- DATA EXCERPTS -
________

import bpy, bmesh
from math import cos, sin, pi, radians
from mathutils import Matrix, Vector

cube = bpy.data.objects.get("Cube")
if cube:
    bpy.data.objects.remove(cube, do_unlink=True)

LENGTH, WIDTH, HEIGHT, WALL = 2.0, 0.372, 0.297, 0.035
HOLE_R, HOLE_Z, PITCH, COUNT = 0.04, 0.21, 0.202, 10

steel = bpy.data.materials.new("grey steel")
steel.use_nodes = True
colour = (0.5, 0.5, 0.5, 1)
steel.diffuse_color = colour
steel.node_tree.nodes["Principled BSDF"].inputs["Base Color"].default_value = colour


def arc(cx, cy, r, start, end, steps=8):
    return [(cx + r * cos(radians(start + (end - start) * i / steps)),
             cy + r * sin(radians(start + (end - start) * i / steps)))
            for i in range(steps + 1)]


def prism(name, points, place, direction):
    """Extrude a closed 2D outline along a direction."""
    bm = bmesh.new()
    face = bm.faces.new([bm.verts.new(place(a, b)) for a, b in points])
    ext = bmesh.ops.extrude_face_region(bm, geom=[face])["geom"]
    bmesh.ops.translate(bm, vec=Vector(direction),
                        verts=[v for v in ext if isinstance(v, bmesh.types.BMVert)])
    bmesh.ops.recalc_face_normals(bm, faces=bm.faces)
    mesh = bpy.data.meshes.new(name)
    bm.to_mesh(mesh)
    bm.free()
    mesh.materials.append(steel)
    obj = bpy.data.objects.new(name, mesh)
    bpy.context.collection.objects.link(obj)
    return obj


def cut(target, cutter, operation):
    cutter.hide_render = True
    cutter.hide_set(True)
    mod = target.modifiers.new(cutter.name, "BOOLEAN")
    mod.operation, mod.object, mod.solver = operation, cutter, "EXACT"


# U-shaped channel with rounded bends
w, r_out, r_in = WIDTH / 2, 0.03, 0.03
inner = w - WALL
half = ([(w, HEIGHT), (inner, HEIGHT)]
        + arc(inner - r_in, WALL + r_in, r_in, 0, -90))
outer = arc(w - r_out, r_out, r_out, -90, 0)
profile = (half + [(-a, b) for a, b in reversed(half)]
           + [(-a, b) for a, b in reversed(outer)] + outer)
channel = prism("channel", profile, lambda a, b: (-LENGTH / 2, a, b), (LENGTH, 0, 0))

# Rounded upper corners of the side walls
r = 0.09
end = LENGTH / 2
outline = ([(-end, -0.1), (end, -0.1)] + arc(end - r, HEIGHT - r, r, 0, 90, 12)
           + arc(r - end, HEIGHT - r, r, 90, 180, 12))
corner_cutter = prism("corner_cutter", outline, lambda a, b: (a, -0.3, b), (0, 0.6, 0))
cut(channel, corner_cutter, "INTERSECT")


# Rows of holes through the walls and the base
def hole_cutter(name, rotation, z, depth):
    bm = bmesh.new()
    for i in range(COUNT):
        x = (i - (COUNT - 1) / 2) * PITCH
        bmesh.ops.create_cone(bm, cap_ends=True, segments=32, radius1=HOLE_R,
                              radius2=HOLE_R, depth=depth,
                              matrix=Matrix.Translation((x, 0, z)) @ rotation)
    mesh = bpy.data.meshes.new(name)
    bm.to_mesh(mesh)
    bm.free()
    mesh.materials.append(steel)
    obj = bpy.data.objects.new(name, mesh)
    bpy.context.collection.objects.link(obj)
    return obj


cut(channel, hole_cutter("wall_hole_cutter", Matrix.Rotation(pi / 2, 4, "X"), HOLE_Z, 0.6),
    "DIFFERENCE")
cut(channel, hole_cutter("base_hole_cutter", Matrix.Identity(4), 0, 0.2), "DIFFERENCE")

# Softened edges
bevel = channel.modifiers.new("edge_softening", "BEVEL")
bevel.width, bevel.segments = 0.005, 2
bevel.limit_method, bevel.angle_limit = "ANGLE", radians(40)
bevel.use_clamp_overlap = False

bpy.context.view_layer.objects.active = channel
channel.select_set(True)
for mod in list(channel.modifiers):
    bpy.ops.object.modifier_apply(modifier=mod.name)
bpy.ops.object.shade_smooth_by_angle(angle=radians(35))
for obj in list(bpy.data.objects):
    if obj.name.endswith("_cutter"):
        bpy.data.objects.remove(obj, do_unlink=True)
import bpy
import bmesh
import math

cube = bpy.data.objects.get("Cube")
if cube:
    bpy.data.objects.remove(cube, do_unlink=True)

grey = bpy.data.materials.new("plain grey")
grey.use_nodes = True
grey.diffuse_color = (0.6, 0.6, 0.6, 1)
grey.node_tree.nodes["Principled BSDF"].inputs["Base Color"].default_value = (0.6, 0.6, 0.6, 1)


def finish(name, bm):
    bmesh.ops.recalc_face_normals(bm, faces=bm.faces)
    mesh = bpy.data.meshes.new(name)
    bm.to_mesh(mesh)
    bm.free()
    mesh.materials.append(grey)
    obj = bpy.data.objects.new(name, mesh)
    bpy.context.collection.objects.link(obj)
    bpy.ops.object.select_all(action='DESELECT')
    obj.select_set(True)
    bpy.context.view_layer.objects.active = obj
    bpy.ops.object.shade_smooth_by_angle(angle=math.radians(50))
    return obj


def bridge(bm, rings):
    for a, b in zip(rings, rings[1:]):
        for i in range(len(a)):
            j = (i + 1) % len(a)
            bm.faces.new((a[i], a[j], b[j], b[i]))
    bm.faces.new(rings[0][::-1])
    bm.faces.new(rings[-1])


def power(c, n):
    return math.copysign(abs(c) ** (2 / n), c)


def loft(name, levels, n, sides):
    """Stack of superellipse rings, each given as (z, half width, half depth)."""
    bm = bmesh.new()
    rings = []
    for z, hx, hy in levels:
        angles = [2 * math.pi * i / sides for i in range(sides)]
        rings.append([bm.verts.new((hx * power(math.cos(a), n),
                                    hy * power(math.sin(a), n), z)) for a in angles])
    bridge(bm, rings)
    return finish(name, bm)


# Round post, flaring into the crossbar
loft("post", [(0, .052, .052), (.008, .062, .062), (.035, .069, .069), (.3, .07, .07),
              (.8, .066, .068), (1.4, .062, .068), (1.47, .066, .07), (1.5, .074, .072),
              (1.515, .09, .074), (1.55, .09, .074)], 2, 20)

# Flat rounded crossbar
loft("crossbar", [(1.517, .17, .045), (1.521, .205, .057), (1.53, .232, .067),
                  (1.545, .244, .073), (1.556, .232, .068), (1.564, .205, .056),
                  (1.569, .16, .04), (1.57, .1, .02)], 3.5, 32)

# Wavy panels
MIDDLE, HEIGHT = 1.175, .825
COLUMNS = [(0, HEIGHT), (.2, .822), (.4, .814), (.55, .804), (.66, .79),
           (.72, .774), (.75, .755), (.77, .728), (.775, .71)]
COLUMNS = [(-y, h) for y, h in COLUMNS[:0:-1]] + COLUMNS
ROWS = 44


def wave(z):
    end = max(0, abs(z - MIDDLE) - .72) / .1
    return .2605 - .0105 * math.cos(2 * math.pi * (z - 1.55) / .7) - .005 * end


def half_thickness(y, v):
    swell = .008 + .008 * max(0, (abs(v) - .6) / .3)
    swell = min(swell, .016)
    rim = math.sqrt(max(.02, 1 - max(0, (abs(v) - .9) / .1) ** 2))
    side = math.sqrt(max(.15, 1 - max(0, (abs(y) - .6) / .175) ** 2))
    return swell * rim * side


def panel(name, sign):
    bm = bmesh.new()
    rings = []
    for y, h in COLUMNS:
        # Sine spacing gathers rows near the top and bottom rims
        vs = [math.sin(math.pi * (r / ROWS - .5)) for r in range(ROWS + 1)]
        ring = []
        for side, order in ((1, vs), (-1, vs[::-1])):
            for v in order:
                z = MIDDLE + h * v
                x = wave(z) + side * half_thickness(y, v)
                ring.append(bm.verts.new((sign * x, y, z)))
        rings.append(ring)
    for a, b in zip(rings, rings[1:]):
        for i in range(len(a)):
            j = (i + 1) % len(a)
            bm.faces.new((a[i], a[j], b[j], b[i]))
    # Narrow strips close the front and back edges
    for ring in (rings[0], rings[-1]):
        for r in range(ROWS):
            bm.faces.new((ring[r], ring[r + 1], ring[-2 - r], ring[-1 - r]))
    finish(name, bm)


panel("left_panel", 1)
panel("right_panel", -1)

________

- EXERCISE AIM -
Start at the first line of the entries above. Set down each line exactly through the one with "LENGTH, WIDTH, HEIGHT, WALL", and stop there.

- ANSWER BELOW -
import bpy, bmesh
from math import cos, sin, pi, radians
from mathutils import Matrix, Vector

cube = bpy.data.objects.get("Cube")
if cube:
    bpy.data.objects.remove(cube, do_unlink=True)

LENGTH, WIDTH, HEIGHT, WALL = 2.0, 0.372, 0.297, 0.035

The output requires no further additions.